Adams was somehow able to call 911 and relate to the dispatcher what she could piece together – namely, that she was very pregnant with Carruth’s child and that he must have arranged the shooting. After emergency surgery, the baby boy, Chancellor Lee, was saved despite being 10 weeks premature. Because of blood loss and hypoxic brain injury, he is severely physically and mentally disabled.
Adams managed to scribble out notes of her recollections of the incident, including the involvement of Carruth’s car and the fact that he was at the scene of the shooting. She fell into a coma. The notes would help the authorities arrest Carruth for attempted murder. Carruth posted a $3 million bond on the agreement that if Adams or the baby died, he would turn himself in. A month after the shooting, Adams passed away. One of the charges against Carruth was changed from attempted murder to murder. Upon hearing of her death, Carruth fled. He would be found by FBI agents in the trunk of a friend’s car in a bordering state. Carruth was convicted, and remains in the slammer. During Carruth’s trial, the triggerman, Van Brett Watkins, described how Carruth had hired him as a hit-man to kill Adams and the baby. Watkins testified that he himself was “petrified” of Carruth.
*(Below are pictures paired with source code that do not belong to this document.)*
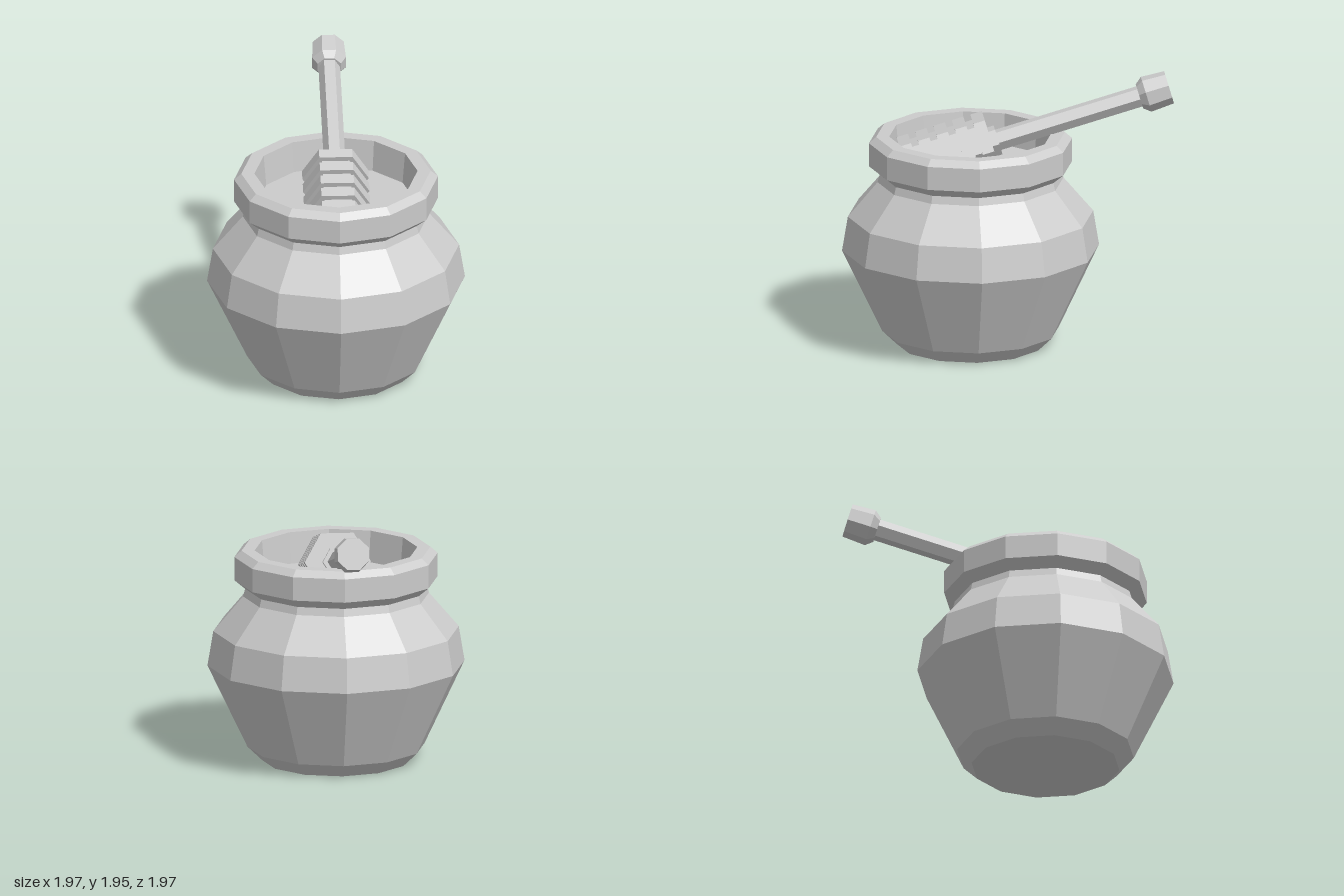
import * as THREE from 'three';

export function createModel() {
  const model = new THREE.Group();
  const grey = new THREE.MeshStandardMaterial({ color: 0xcccccc, flatShading: true });
  grey.name = 'light grey';

  const add = (parent, name, geometry) => {
    const mesh = new THREE.Mesh(geometry, grey);
    mesh.name = name;
    parent.add(mesh);
    return mesh;
  };

  // Twelve-sided pot; profile gives [distance to flat side, height]
  const SIDES = 12;
  const corner = 1 / Math.cos(Math.PI / SIDES);
  const turned = (profile) => new THREE.LatheGeometry(
    profile.map(([r, y]) => new THREE.Vector2(r * corner, y)), SIDES, Math.PI / SIDES);

  const pot = new THREE.Group();
  pot.name = 'pot';
  pot.position.set(-0.115, 0, 0.115);
  model.add(pot);
  add(pot, 'body', turned([
    [0, 0], [0.51, 0], [0.61, 0.1], [0.885, 0.7], [0.845, 0.95], [0.64, 1.2], [0.625, 1.26],
  ]));
  add(pot, 'rim', turned([
    [0.625, 1.255], [0.7, 1.32], [0.7, 1.49], [0.65, 1.535], [0.56, 1.535], [0.54, 1.31],
  ]));
  add(pot, 'honeySurface', turned([[0.54, 1.31], [0, 1.31]]));

  // Dipper leaning on the rim, built along its own y axis
  const dipper = new THREE.Group();
  dipper.name = 'dipper';
  const axis = new THREE.Vector3(0.678, 0.281, -0.678).normalize();
  const side = new THREE.Vector3(1, 0, 1).normalize();
  const up = new THREE.Vector3().crossVectors(axis, side);
  dipper.quaternion.setFromRotationMatrix(new THREE.Matrix4().makeBasis(up, axis, side));
  dipper.position.set(-0.01, 1.476, 0.01);
  model.add(dipper);

  const prism = (name, rTop, rBottom, from, to, sides = 6) => {
    const mesh = add(dipper, name, new THREE.CylinderGeometry(rTop, rBottom, to - from, sides));
    mesh.position.y = (from + to) / 2;
    return mesh;
  };

  // Ridged head: discs on a thinner core
  const PITCH = 0.137;
  for (let i = 0; i < 5; i++) prism('headDisc', 0.236, 0.236, -i * PITCH - 0.085, -i * PITCH);
  prism('headCore', 0.195, 0.195, -0.62, -0.01);

  // Handle with collar and end knob
  prism('collar', 0.11, 0.11, -0.01, 0.05);
  prism('handle', 0.077, 0.077, 0, 1.15);
  const knobParts = [
    prism('knobShoulder', 0.13, 0.09, 1.1, 1.15, 8),
    prism('knob', 0.12, 0.13, 1.15, 1.32, 8),
  ];
  for (const part of knobParts) part.rotation.y = Math.PI / 8;

  return model;
}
- It now appears that Pouncey is quite able to create a perfectly good media spectacle of his own, as he has increasingly become embroiled in the scandal involving Richie Incognito’s tormenting of Jonathan Martin.
- O.J. was acquitted at his controversial criminal trial, which involved numerous missteps by prosecutors and various witnesses. He was later found liable in a civil wrongful death suit brought by the Goldman family, which led to a plaintiff’s verdict to the tune of $33+ million dollars (including punitive damages). The prosecutors in the criminal trial had to prove his guilt beyond a reasonable doubt, while the plaintiffs in the civil suit merely needed to prove their allegations “by a preponderance of the evidence,” which essentially equates to proving that they are more likely true than not.
- His logic gets a little hard to follow around, oh, the very damn beginning.